FORT WORTH, Texas — UPDATE —Now-former Fort Worth Police Department officer Aaron Dean has been arrested and charged with murder in the shooting of Atatiana Jefferson in her own home early Saturday morning.

Dean was arrested at approximately 6 p.m. on Monday.

Dean is being held on a $200,000 bond at the Tarrant County Jail.

A press conference is expected on Tuesday with additional updates in the case.

This is a developing story.

ORIGINAL — A Fort Worth Police Department officer who shot and killed a woman in her home early Saturday morning has resigned, hours before he was to be fired, according to Fort Worth Police Department Chief Ed Kraus.

Around 2:25 a.m., on Saturday, October 12, 2019, two Fort Worth police officers responded to an "open structure" call for service in the 1200 block of East Allen Avenue after a neighbor called the department's non-emergency line and reported activity he believed was "not normal" — the lights were on, their vehicles were there, but the front door had been wide open for an extended period of time and he had not observed the neighbors in the house, according to police.

Two officers parked nearby, not in front of the house, and approached the house on foot to investigate, the department stated. Body camera footage, released by the department on Sunday, shows the officers work their way around to the rear of the residence where one of the officer's observed Atatiana Jefferson inside the residence, yelled "put your hands up, show me your hands," and discharged his duty weapon at Jefferson through a window, striking her once. She was pronounced deceased at the scene.

Police say Jefferson's eight-year-old nephew was standing nearby at the time of the shooting.

The officer, who has now been identified by police as Aaron Dean, was to be interviewed by the Fort Worth Police Department's Major Crimes Unit on Monday.

Kraus had also intended to meet with Dean Monday morning to terminate his employment for violations of several departmental policies, including the use of deadly force, failure to de-escalate, and professional conduct.
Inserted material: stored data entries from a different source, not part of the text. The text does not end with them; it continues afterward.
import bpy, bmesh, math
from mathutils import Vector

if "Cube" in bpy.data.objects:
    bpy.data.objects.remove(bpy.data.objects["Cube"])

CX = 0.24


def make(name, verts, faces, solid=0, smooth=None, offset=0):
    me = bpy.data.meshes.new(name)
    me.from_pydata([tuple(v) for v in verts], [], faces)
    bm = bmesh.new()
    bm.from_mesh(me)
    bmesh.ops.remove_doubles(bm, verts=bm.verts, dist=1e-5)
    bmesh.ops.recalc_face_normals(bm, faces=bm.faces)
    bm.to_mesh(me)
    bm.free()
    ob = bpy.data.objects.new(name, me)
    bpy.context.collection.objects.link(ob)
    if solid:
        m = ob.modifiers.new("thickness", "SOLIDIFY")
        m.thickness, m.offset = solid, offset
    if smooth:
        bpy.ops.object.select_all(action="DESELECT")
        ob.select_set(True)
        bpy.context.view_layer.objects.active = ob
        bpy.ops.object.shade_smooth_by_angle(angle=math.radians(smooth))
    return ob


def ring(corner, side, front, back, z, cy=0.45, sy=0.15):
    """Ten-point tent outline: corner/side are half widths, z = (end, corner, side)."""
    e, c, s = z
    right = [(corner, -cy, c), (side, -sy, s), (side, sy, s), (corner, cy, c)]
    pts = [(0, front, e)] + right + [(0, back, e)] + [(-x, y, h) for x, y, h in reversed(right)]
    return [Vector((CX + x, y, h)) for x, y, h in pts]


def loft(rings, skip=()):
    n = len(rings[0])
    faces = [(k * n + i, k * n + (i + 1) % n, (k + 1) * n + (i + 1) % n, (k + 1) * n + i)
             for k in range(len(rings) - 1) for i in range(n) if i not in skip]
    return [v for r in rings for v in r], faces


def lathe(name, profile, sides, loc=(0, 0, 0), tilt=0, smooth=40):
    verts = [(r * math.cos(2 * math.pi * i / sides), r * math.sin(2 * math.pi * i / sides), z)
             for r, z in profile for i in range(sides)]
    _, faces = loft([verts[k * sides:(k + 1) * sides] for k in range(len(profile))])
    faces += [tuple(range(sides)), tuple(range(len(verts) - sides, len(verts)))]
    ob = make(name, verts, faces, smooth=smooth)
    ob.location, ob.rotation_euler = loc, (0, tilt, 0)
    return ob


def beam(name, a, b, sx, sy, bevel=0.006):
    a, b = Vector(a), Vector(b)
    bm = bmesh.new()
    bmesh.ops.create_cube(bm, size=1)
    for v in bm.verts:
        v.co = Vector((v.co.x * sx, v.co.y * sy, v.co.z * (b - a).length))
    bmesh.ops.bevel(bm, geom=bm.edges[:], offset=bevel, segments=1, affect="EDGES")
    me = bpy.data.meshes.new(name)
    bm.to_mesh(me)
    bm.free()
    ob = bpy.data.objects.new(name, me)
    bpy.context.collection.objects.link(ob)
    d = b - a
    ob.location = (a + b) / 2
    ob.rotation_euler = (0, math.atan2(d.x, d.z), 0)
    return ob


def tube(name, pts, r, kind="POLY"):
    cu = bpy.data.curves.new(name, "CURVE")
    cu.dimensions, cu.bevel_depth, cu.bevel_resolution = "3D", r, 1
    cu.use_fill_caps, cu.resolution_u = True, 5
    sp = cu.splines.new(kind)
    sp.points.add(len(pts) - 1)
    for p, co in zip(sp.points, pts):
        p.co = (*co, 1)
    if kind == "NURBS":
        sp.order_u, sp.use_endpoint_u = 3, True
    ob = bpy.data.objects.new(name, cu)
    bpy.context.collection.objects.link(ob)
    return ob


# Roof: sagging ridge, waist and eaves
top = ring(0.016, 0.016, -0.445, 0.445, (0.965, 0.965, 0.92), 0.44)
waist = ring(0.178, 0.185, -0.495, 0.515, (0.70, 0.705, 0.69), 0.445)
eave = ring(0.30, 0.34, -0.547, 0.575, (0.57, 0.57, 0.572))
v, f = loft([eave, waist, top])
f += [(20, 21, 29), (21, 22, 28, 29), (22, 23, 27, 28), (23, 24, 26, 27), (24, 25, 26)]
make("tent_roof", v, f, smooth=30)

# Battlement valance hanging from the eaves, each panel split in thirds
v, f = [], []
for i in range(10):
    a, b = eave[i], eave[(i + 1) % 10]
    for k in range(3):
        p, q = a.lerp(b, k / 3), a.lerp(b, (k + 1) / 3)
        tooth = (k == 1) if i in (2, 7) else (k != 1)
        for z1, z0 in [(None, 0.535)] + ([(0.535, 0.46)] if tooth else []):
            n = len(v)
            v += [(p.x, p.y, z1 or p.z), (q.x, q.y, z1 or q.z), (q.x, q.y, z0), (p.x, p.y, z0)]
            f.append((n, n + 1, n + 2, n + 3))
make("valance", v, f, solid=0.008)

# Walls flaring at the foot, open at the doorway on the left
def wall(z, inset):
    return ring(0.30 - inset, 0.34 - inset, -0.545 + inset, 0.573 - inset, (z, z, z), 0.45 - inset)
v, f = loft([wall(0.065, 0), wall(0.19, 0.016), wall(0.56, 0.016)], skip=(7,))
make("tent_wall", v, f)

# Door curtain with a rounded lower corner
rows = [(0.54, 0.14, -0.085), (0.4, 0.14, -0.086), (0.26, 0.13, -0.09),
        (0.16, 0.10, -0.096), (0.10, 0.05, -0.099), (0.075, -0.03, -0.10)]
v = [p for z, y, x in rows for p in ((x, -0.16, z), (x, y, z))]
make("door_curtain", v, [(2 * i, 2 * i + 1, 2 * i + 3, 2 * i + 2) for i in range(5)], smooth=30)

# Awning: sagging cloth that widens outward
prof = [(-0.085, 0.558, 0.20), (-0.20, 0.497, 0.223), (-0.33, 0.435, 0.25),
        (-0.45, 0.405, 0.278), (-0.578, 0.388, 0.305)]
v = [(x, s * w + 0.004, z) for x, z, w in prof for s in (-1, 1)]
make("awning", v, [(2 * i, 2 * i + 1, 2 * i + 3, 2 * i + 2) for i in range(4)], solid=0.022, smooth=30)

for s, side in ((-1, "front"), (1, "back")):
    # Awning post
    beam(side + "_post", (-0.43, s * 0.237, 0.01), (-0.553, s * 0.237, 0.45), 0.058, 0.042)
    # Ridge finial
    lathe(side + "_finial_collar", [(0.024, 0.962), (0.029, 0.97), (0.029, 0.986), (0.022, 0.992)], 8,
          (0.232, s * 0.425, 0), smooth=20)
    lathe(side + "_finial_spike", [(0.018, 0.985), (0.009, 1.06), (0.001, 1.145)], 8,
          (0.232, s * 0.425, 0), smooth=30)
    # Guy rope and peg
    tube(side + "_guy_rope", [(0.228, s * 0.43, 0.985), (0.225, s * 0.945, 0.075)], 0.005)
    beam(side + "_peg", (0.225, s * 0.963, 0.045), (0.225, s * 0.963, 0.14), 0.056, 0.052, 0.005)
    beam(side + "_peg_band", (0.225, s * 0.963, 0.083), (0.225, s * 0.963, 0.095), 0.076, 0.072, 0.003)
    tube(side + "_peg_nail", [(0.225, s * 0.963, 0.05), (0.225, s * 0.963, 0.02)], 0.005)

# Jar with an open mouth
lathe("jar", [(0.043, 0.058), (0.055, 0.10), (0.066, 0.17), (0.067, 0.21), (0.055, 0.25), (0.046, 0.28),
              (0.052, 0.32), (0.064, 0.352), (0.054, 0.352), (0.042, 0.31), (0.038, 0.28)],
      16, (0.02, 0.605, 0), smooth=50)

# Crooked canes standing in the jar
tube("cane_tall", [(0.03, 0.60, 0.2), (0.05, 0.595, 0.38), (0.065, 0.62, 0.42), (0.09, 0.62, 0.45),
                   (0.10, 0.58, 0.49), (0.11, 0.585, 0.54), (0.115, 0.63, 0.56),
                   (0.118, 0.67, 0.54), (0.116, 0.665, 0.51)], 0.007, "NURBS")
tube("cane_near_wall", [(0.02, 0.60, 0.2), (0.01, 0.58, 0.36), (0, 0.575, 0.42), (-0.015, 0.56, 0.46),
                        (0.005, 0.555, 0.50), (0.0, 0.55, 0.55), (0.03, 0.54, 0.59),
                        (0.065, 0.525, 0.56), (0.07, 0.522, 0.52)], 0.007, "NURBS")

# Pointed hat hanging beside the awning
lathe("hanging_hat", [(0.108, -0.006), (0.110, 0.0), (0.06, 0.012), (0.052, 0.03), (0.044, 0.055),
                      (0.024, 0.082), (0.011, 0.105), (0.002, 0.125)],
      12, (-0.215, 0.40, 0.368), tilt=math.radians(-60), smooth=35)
Prior to that meeting, Kraus says Dean tendered his resignation.

Kraus also says separation paperwork for Dean sent to the state's licensing authority, the Texas Commission on Law Enforcement, will reflect he was dishonorably discharged.

An update on the criminal investigation is expected by tomorrow, Kraus said Monday.

Additionally, Kraus says the department has presented a preliminary case to the Federal Bureau of Investigation to review Dean's actions for possible civil rights violations.

Dean was hired by the Fort Worth Police Department on August 21, 2017, and was commissioned as a licensed peace officer on April 13, 2018. His departmental record only showed a previous traffic accident.